No buyer for a Bacon as New York art sale ends
By Christopher Michaud
NEW YORK (Reuters) - The fall New York art sales limped to a close on Wednesday, leaving a market bruised and bloodied but still standing.
Christie's post-war and contemporary auction took in $113.6 million, half a low pre-sale estimate of $227 million, with 68 percent of the lots on offer finding buyers.
The spotty sale was consistent with Impressionist, modern and contemporary art auctions at Christie's and rival Sotheby's over the past two weeks.
The result was "about as expected going in," said Amy Cappellazzo, international co-head of contemporary and post-war art at Christie's, given the turmoil gripping world financial markets for the past two months.
Despite high points including a nearly $15 million Richter, a $13.5 million Basquiat and new records for Joseph Cornell and Yayoi Kusama, the evening's star lot failed to sell.
Francis Bacon's "Study for Self-Portrait" had been estimated to go for $40 million or more, but no bid approached even $30 million. Bacons have seen huge price spikes in recent seasons, including a record $86 million.
"The market is continuing, but clearly at a different price level," Christie's president Marc Porter said.

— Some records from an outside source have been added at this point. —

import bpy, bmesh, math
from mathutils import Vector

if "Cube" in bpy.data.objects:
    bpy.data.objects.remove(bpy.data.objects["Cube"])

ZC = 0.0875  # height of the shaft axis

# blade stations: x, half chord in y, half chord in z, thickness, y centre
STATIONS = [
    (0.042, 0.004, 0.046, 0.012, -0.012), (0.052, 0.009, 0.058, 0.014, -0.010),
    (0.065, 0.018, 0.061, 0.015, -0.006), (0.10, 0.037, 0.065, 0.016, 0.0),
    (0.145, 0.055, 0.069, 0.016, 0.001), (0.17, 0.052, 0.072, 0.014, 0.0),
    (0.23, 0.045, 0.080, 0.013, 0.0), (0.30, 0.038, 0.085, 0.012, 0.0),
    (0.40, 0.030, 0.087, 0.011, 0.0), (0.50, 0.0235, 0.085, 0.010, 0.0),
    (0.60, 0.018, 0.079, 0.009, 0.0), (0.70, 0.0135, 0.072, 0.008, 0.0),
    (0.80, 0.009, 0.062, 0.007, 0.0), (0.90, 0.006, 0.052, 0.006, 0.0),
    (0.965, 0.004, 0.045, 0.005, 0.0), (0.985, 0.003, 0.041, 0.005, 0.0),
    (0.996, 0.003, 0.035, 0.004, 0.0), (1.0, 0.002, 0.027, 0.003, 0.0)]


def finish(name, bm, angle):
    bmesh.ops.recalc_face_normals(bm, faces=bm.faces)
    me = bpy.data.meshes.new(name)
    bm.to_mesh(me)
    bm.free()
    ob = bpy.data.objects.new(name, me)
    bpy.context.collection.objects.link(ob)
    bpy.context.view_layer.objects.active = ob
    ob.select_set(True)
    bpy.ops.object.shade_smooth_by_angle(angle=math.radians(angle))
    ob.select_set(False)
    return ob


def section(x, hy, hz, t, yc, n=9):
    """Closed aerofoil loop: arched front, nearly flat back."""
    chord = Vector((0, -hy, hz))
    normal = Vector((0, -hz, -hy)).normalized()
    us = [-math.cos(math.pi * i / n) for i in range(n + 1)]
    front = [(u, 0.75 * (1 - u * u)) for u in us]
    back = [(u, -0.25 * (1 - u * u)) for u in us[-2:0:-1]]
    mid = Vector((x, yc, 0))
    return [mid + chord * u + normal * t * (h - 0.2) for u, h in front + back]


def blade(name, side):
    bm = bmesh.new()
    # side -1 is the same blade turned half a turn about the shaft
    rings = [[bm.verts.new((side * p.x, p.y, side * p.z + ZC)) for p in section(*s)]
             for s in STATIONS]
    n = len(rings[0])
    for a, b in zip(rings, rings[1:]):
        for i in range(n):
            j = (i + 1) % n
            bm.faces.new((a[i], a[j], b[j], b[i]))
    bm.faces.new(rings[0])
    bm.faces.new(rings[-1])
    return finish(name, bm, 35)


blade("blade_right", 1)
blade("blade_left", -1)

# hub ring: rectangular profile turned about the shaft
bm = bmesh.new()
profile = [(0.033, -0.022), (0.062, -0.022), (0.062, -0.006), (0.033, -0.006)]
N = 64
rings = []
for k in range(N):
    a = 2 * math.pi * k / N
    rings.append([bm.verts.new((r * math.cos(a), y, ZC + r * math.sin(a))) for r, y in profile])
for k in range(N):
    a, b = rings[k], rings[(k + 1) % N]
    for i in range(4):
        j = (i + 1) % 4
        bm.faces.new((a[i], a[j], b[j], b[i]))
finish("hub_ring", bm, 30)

"There's no panic in the market, but there is an adjustment," he told Reuters, contrasting that to the volatility gripping other markets such as oil or real estate. Continued...